== Given records ==

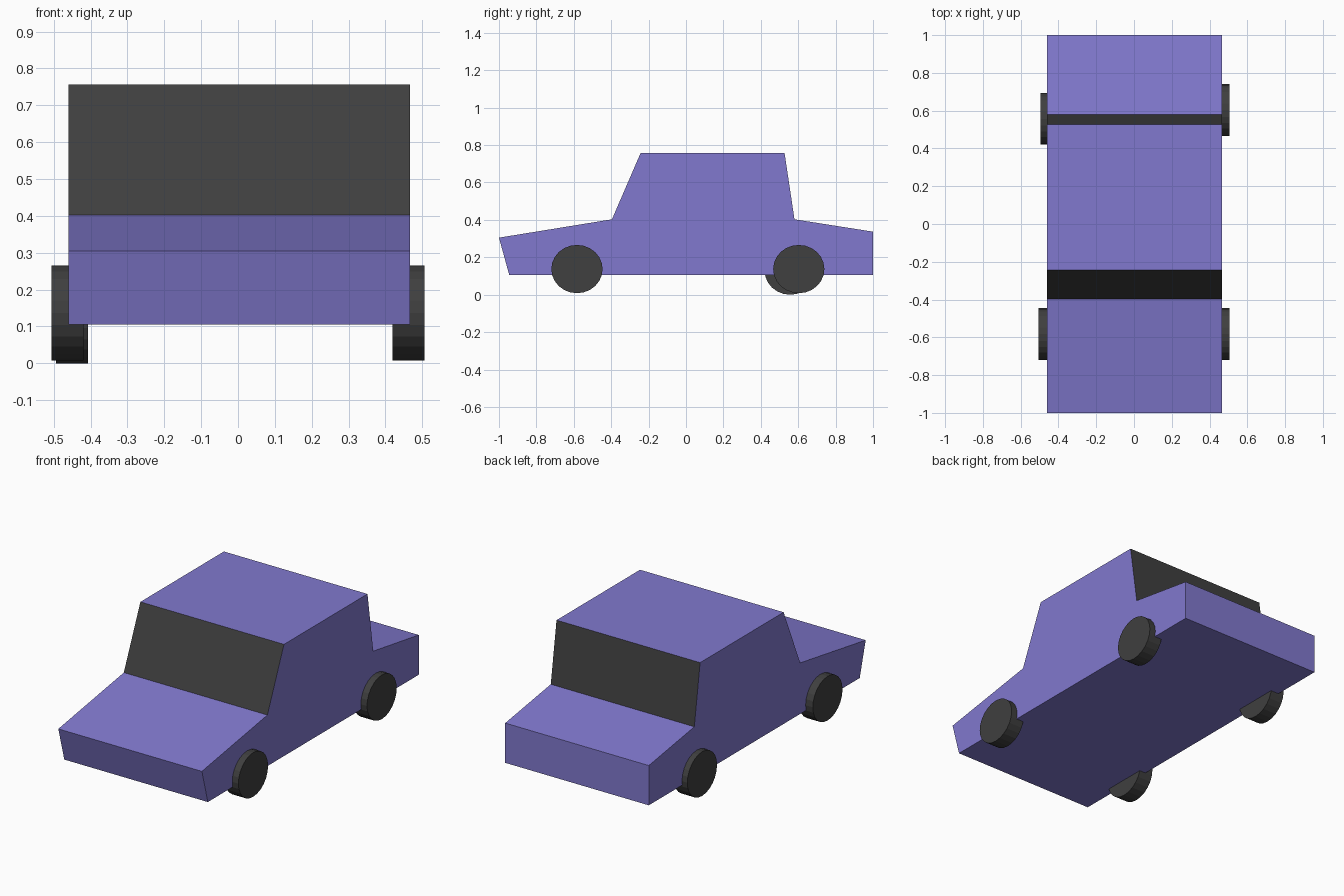
import bpy, bmesh
from math import pi
from mathutils import Matrix

if "Cube" in bpy.data.objects:
    bpy.data.objects.remove(bpy.data.objects["Cube"])


def material(name, color):
    m = bpy.data.materials.new(name)
    m.diffuse_color = (*color, 1)
    m.use_nodes = True
    m.node_tree.nodes["Principled BSDF"].inputs["Base Color"].default_value = m.diffuse_color
    return m


def add_object(name, bm, materials):
    bmesh.ops.recalc_face_normals(bm, faces=bm.faces)
    mesh = bpy.data.meshes.new(name)
    bm.to_mesh(mesh)
    bm.free()
    for m in materials:
        mesh.materials.append(m)
    obj = bpy.data.objects.new(name, mesh)
    bpy.context.collection.objects.link(obj)
    return obj


paint = material("purple_paint", (0.22, 0.19, 0.62))
dark = material("dark_glass", (0.05, 0.05, 0.05))
rubber = material("dark_rubber", (0.05, 0.05, 0.05))

# Car body: side profile (y, z) extruded across the width
X0, X1 = -0.46, 0.467
profile = [(-0.945, 0.105), (1.0, 0.105), (1.0, 0.337), (0.58, 0.403),
           (0.527, 0.757), (-0.243, 0.757), (-0.396, 0.403), (-1.0, 0.305)]
bm = bmesh.new()
side = bm.faces.new([bm.verts.new((X0, y, z)) for y, z in profile])
ext = bmesh.ops.extrude_face_region(bm, geom=[side], use_keep_orig=True)
moved = [v for v in ext["geom"] if isinstance(v, bmesh.types.BMVert)]
bmesh.ops.translate(bm, verts=moved, vec=(X1 - X0, 0, 0))

# Windscreen and rear window are the sloping faces between hood/boot and roof
for f in bm.faces:
    zs = [v.co.z for v in f.verts]
    if len(zs) == 4 and min(zs) > 0.4 and max(zs) - min(zs) > 0.3:
        f.material_index = 1
add_object("car_body", bm, [paint, dark])


# Wheels: slightly flattened 24-sided cylinders along x
def wheel(name, x, y, z):
    bm = bmesh.new()
    bmesh.ops.create_cone(bm, cap_ends=True, segments=24, radius1=1, radius2=1, depth=1,
                          matrix=Matrix.Rotation(pi / 2, 4, "Y"))
    bmesh.ops.scale(bm, verts=bm.verts, vec=(0.087, 0.137, 0.129))
    bmesh.ops.translate(bm, verts=bm.verts, vec=(x, y, z))
    add_object(name, bm, [rubber])


wheel("front_right_wheel", 0.463, -0.583, 0.137)
wheel("front_left_wheel", -0.463, -0.583, 0.137)
wheel("rear_right_wheel", 0.463, 0.603, 0.137)
wheel("rear_left_wheel", -0.451, 0.557, 0.129)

== Your goal ==
The expected answer is each line of the records above that includes the string "name".

== Response box ==
def material(name, color):
    m = bpy.data.materials.new(name)
def add_object(name, bm, materials):
    mesh = bpy.data.meshes.new(name)
    obj = bpy.data.objects.new(name, mesh)
def wheel(name, x, y, z):
    add_object(name, bm, [rubber])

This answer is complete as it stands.